Hiking through rugged wooded ridges along a path that was partly dirt and partly cracked asphalt, Christopher mentioned that the logging companies once hauled redwood logs with oxen along the road that once lay here. Today, upper parts of this area are covered with second growth redwoods. Native redwood sorrel, a small plant with heart-shaped leaflets, covers the ground along with Bermuda buttercup, a similar-looking but invasive non-native plant.
We found many other native plants among the redwoods. One hiker called thimbleberry, with its huge leaves, “nature’s toilet paper”. Fuzzy-leaved hazelnuts thrived in sunny trailside spots; Christopher mentioned that some native Californians may have eaten them more often than acorns. Downstream, coast live oaks and bay laurels replaced redwoods in a drier part of the woodland. California buckeyes, Indian soap root, and honeysuckle also thrived, but introduced English ivy and Scotch broom dominated some hillsides.
In some areas next to the trail, loose soil testified to the hikers and off-leash dogs who had cut across habitat between switchbacks, contributing to unwanted erosion. “Erosion is a Goldilocks issue, because there’s a ‘just right’ amount,” Christopher said. “Too much can mess things up, but not enough is also bad.” We scrambled along the Sausal Creek stream bed, climbing over boulders and broken slabs of WPA concrete structures. “Think of the Dust Bowl – the whole country was mobilized to control erosion,” he said. Urban graffiti and plaques stating “WPA 1938” covered some of these structures. Still, a healthy forest surrounded this area. We found a damselfly that had just emerged from its larval stage in the water and was preparing to fly from a flat rock.
Native creek dogwoods, willows, bay laurel, cow parsnips, and horsetails thrive in an area where Friends of Sausal Creek has worked with the city of Oakland to restore the natural stream corridor. Here, concrete slabs are very scarce, and the Creek tumbles over mossy boulders. Robins and other songbirds called to us as we hiked. We passed one pond where native trout have made their home. Christopher praised Friends of Sausal Creek as a heroic group that has worked hard to help native plants return to this place. “Yeah, the ivy keeps coming back, but in the stream, they’ve created a good foothold for native vegetation,” he said.
Following Sausal Creek into Diamond Park in Oakland’s Fruitvale District, we ended our hike by passing a swimming pool, picnics and a birthday party.
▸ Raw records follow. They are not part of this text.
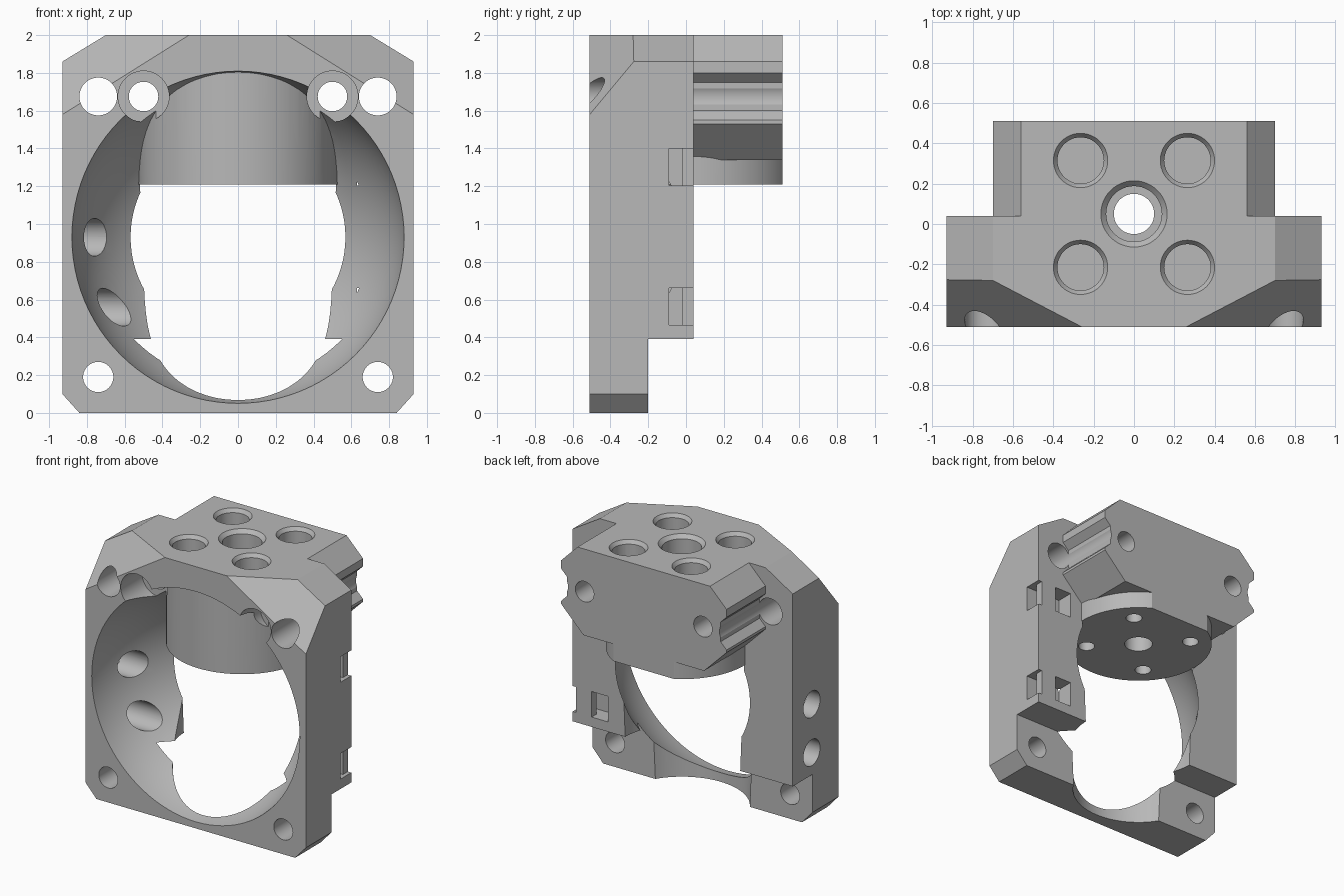
import bpy, bmesh, math
from mathutils import Matrix, Vector

cube = bpy.data.objects.get("Cube")
if cube:
    bpy.data.objects.remove(cube, do_unlink=True)

grey = bpy.data.materials.new("plain grey")
grey.use_nodes = True
color = (0.48, 0.48, 0.48, 1)
grey.diffuse_color = color
grey.node_tree.nodes["Principled BSDF"].inputs["Base Color"].default_value = color


def finish(bm, name):
    bmesh.ops.recalc_face_normals(bm, faces=bm.faces)
    mesh = bpy.data.meshes.new(name)
    bm.to_mesh(mesh)
    bm.free()
    mesh.materials.append(grey)
    ob = bpy.data.objects.new(name, mesh)
    bpy.context.collection.objects.link(ob)
    return ob


def prism(name, half, y0, y1):
    """Mirror a right-hand outline (x, z) and extrude it along y."""
    bm = bmesh.new()
    outline = half + [(-x, z) for x, z in reversed(half)]
    face = bm.faces.new([bm.verts.new((x, y0, z)) for x, z in outline])
    new = bmesh.ops.extrude_face_region(bm, geom=[face])["geom"]
    moved = [v for v in new if isinstance(v, bmesh.types.BMVert)]
    bmesh.ops.translate(bm, verts=moved, vec=(0, y1 - y0, 0))
    return finish(bm, name)


def box(x0, x1, y0, y1, z0, z1):
    bm = bmesh.new()
    size = Matrix.Diagonal((x1 - x0, y1 - y0, z1 - z0, 1))
    mid = Matrix.Translation(((x0 + x1) / 2, (y0 + y1) / 2, (z0 + z1) / 2))
    bmesh.ops.create_cube(bm, size=1, matrix=mid @ size)
    return finish(bm, "box_cutter")


def rod(start, end, r, r_end=None, segments=48):
    """Cylinder or cone between two points."""
    a, b = Vector(start), Vector(end)
    turn = (b - a).to_track_quat('Z', 'Y').to_matrix().to_4x4()
    bm = bmesh.new()
    bmesh.ops.create_cone(bm, cap_ends=True, segments=segments, radius1=r,
                          radius2=r if r_end is None else r_end,
                          depth=(b - a).length,
                          matrix=Matrix.Translation((a + b) / 2) @ turn)
    return finish(bm, "round_cutter")


def combine(tool, operation='DIFFERENCE'):
    mod = body.modifiers.new("combine", 'BOOLEAN')
    mod.operation, mod.solver, mod.object = operation, 'EXACT', tool
    bpy.context.view_layer.objects.active = body
    bpy.ops.object.modifier_apply(modifier=mod.name)
    bpy.data.objects.remove(tool, do_unlink=True)


# Frame plate, with the lower rear stepped forward
body = prism("mount_bracket", [(.84, 0), (.93, .1), (.93, 1.86), (.536, 2.1)],
             -.51, .04)
combine(box(-1, 1, -.2, .2, -.1, .39))

# Rear block with side grooves
combine(prism("rear_block", [(.51, 1.34), (.70, 1.53), (.70, 1.55), (.65, 1.6),
                             (.65, 1.75), (.70, 1.8), (.70, 1.86), (.46, 2.1)],
              0, .7), 'UNION')

# Dished opening
bm = bmesh.new()
bmesh.ops.create_uvsphere(bm, u_segments=96, v_segments=48, radius=.89,
                          matrix=Matrix.Translation((0, -.644, .93))
                          @ Matrix.Rotation(math.pi / 2, 4, 'X'))
combine(finish(bm, "dish_cutter"))

# Tapered vertical clearance
combine(rod((0, .05, -.1), (0, .05, 1.3), .467, .523, 96))

# Round mounting boss
combine(rod((0, .05, 1.21), (0, .05, 1.95), .527, segments=96), 'UNION')

# Trim flat at the back and top
combine(box(-2, 2, .51, 2, -1, 3))
combine(box(-2, 2, -2, 2, 2, 3))

for s in (-1, 1):
    # Sloped front corner
    normal = Vector((s * .0966, -.185, .154)).normalized()
    bm = bmesh.new()
    bmesh.ops.create_cube(bm, size=2, matrix=Matrix.Translation(
        Vector((s * .7, -.28, 2)) + normal)
        @ normal.to_track_quat('Z', 'Y').to_matrix().to_4x4())
    combine(finish(bm, "corner_cutter"))
    # Corner bolt holes
    combine(rod((s * .74, -1, .19), (s * .74, 1, .19), .08))
    combine(rod((s * .74, -1, 1.675), (s * .74, 1, 1.675), .1))
    # Counterbored upper holes
    combine(rod((s * .5, -1, 1.675), (s * .5, 1, 1.675), .078))
    combine(rod((s * .5, -1, 1.675), (s * .5, -.25, 1.675), .135))
    # Blind holes on the top and under the boss
    for t in (-1, 1):
        x, y = s * .265, .05 + t * .265
        combine(rod((x, y, 1.75), (x, y, 2.1), .115))
        combine(rod((x, y, 1.97), (x, y, 2.01), .113, .142))
        combine(rod((x, y, 1.1), (x, y, 1.5), .058))

# Central stepped hole
combine(rod((0, .05, 1), (0, .05, 2.1), .1))
combine(rod((0, .05, 1.8), (0, .05, 2.1), .138))
combine(rod((0, .05, 1.97), (0, .05, 2.01), .136, .174))

# Cable holes on one side
for z in (.93, .56):
    combine(rod((-1.1, -.19, z), (-.4, -.19, z), .1))

# Strap slots on the other side
for z in (.465, 1.205):
    combine(box(.63, 1, -.09, -.02, z, z + .195))
    combine(box(.63, .77, -.05, .1, z, z + .195))
    combine(box(.9, 1, -.05, .1, z, z + .195))

# Smooth round walls, crisp edges
bpy.ops.object.select_all(action='DESELECT')
body.select_set(True)
bpy.context.view_layer.objects.active = body
bpy.ops.object.shade_smooth_by_angle(angle=math.radians(25))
The creek enters an underground tunnel here that takes it towards its destination in the San Francisco Bay. Friends of Sausal Creek currently works hard to restore the natural stream course through the Park; this group faces huge challenges, but it has begun to heal this watershed.